A new FSPH study reveals that CicLAvia – a series of one-day events organized by a local nonprofit in which neighborhood streets are closed to motor vehicles so that people can walk and cycle freely – significantly reduces air pollution along its designated route and on other streets in the communities where the event is held.
“Los Angeles does not meet the EPA’s air quality goals, and traffic is a major source of the problem,” says Dr. Yifang Zhu, associate professor of environmental health sciences at FSPH and the study’s principal investigator.
“Not only does CicLAvia reduce the concentrations of traffic-emitted air pollutants, but we were also struck that the reduction of particulate pollution extends beyond the CicLAvia route.” The study’s co-authors are FSPH postdoctoral researcher Shi Shu, Professor Emeritus John Froines, Adjunct Assistant Professor Brian Cole and Christina Batteate (MPH ’12).
FSPH has launched a new partnership with the University of Kinshasa School of Public Health in the Democratic Republic of the Congo (DRC). Professor Emile Okitolonda, dean of the Kinshasa School of Public Health, and FSPH Dean Jody Heymann signed a memorandum of understanding (MOU) between the two schools last summer.
Located in the DRC’s largest city, the University of Kinshasa School of Public Health has had a longstanding research collaboration with FSPH Associate Professor of Epidemiology Anne Rimoin, who founded the UCLA-DRC Research Program in 2004. The MOU opens up the potential for new opportunities, including student internships, visits, and exchanges of faculty and scholars.
A celebration of public health books written and edited by members of the FSPH community took place last spring at the Fielding School. Dozens of books were on display during the book party, and several authors were on hand to talk with guests about their work.
In 2014, FSPH students spearheaded a campaign to have an environmentally conscious water filtration system installed on the main floor of the UCLA Center for Health Sciences building.
The system was installed in January 2015 and, in less than one year, has already saved more than 26,000 plastic water bottles from ending up in landfills.
For the second year in a row, the Fielding School is coming together as a community to raise money for student support by running the 2016 LA Marathon and Charity Relay on February 14.
Team FSPH raised more than $25,000 in last year’s Race to Health — enough to fund five students’ summer fieldwork. The students did invaluable work in the community: from youth development and violence prevention in Boyle Heights and East L.A., to extending access to health care for veterans and Native Americans in rural Virginia, to better understanding how social and economic assets impact the health of adolescent girls in Nairobi, Kenya.
For information about how you can join the Fielding School in running, supporting and/or cheering on Team FSPH, please call 310-825-6464 or visit Team FSPH's 2016 LA Marathon web page.

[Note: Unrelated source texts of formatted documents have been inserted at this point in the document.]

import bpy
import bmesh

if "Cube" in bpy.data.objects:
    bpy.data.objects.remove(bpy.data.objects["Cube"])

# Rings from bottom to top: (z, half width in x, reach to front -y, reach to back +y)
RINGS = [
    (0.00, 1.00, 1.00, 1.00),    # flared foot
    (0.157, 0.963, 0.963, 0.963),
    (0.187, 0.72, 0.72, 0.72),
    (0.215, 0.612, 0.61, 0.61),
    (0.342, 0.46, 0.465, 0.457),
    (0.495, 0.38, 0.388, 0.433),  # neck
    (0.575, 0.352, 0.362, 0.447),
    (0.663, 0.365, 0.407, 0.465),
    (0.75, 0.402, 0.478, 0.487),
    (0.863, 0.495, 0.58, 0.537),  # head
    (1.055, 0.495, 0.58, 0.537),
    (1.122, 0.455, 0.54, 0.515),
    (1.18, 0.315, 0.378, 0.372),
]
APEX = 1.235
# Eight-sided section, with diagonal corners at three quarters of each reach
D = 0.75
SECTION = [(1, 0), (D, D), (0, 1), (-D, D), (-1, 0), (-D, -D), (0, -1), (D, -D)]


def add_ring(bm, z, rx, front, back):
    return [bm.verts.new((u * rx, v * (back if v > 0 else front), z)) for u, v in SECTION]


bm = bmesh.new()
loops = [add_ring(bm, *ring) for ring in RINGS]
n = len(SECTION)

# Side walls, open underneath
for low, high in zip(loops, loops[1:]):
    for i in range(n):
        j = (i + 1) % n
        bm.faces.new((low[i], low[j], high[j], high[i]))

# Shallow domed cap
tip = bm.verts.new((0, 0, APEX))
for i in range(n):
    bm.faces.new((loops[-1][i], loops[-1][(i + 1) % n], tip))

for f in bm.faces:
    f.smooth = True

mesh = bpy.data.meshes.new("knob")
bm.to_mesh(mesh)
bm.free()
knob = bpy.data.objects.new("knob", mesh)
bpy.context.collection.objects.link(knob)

The project was envisioned, planned, and implemented by FSPH students including Tyler Watson (MPH ’13), Jimmy Tran, and Noelle Watanabe (MPH ’15), in collaboration with the Public Health Student Association, the FSPH Dean’s Office and UCLA’s Healthy Campus Initiative. All of the artwork in the Vertical Art Gallery is by artist Jane Gottlieb, who generously donated her work and time to the school.
The stairwell makeover project aims to increase stairwell use and will serve as a pilot for other buildings on campus.

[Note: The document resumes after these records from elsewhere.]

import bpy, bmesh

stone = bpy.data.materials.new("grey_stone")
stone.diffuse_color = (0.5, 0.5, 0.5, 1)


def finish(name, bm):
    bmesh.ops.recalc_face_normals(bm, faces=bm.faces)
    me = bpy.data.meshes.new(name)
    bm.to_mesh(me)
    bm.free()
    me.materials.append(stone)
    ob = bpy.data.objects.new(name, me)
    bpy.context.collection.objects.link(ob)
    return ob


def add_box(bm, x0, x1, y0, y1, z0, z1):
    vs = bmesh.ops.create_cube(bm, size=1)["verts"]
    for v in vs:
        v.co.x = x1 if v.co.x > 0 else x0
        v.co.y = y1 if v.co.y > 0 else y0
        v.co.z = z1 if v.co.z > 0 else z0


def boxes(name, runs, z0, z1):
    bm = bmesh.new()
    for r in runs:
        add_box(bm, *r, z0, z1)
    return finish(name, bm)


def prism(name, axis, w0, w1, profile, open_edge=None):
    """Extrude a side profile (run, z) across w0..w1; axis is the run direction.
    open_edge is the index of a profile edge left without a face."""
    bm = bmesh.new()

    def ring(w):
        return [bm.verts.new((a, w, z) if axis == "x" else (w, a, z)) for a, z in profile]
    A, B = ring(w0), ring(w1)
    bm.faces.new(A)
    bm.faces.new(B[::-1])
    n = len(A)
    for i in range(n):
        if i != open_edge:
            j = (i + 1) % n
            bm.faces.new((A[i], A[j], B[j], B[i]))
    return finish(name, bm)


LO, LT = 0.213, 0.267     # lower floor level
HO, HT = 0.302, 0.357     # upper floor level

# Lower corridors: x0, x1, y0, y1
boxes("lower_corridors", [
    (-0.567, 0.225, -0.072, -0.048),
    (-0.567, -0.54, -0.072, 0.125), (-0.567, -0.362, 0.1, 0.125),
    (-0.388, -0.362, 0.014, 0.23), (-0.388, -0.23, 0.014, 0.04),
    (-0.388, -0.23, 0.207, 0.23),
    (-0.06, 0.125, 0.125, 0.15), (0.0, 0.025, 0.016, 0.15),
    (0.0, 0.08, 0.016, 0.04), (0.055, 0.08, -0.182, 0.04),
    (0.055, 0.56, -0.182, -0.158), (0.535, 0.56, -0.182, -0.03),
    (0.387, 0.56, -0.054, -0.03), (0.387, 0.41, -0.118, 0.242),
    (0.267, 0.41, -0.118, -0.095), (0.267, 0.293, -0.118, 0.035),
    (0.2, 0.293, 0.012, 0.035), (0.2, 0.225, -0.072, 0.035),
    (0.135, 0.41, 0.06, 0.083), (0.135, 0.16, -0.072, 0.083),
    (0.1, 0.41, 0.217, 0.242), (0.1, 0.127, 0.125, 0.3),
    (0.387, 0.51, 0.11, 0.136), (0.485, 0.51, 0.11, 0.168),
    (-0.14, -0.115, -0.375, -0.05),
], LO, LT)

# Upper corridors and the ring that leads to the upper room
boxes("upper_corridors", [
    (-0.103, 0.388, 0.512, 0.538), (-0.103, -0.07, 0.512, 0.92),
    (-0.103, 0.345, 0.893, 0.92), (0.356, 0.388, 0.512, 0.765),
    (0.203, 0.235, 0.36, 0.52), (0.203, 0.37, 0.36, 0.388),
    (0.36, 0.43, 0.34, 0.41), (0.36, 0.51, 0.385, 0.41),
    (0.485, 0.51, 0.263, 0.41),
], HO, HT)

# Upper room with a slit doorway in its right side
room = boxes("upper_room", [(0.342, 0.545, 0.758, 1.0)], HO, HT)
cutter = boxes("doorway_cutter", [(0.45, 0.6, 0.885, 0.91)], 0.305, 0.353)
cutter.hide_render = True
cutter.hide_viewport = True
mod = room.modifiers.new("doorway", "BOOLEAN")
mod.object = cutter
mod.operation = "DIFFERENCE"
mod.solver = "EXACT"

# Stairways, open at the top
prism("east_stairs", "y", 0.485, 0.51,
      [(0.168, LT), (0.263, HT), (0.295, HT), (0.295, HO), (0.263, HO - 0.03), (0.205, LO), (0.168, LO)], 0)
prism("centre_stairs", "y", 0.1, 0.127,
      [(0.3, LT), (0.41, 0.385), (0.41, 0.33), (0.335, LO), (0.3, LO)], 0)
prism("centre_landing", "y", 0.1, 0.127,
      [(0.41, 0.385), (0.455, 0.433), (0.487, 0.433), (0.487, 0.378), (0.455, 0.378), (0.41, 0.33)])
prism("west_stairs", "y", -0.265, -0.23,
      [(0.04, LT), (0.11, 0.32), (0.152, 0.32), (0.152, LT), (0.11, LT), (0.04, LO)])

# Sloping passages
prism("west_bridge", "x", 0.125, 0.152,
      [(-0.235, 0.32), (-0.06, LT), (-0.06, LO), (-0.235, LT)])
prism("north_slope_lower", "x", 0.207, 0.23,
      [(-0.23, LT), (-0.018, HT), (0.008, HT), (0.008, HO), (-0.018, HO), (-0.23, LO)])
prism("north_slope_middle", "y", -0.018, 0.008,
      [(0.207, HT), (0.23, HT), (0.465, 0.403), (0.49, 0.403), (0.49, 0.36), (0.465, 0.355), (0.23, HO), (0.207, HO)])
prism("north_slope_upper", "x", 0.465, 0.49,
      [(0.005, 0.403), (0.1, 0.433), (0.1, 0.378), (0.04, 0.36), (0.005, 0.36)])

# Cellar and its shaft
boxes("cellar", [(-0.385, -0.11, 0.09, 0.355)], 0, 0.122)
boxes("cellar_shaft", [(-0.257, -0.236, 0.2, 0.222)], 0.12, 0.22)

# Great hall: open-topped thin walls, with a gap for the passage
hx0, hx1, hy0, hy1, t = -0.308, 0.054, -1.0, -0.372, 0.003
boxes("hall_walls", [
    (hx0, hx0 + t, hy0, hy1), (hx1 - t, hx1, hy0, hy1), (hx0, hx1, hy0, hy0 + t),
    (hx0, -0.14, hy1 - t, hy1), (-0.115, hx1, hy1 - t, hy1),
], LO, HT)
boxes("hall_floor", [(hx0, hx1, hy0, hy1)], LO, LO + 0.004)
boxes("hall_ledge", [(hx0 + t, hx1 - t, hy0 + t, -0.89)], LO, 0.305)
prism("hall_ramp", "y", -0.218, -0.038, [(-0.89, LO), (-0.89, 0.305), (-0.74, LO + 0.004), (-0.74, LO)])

FSPH faculty, students and staff gathered last spring for the first-ever FSPH: Celebrating Our Teachers reception. The event honored Fielding School faculty members who have been recognized by students for their outstanding instruction during the 2014-15 academic year.
In November, the Skirball Cultural Center in Los Angeles opened a new exhibit, A PATH APPEARS: Actions for a Better World, designed to inspire visitors to find their own paths to making a difference in the world. Dr. Neal Baer, adjunct professor at the Fielding School and co-founder of the school’s Global Media Center for Social Impact (GMI), is guest curator. The exhibition, presented in cooperation with GMI and the WORLD Policy Analysis Center at the Fielding School, explores four humanitarian issues — education, health, jobs, and empowerment — and reveals how organizations, both local and global, are developing workable solutions to these worldwide challenges. Rounding out the exhibition is GMI’s ActionLab (ActionLab.org), where visitors are invited to choose what has inspired them most and learn practice-proven methods for effecting change.
The exhibition is inspired by the best-selling book “A Path Appears: Transforming Lives, Creating Opportunity,” co-written by Pulitzer Prize-winning journalists Nicholas D. Kristof, of the New York Times, and Sheryl WuDunn.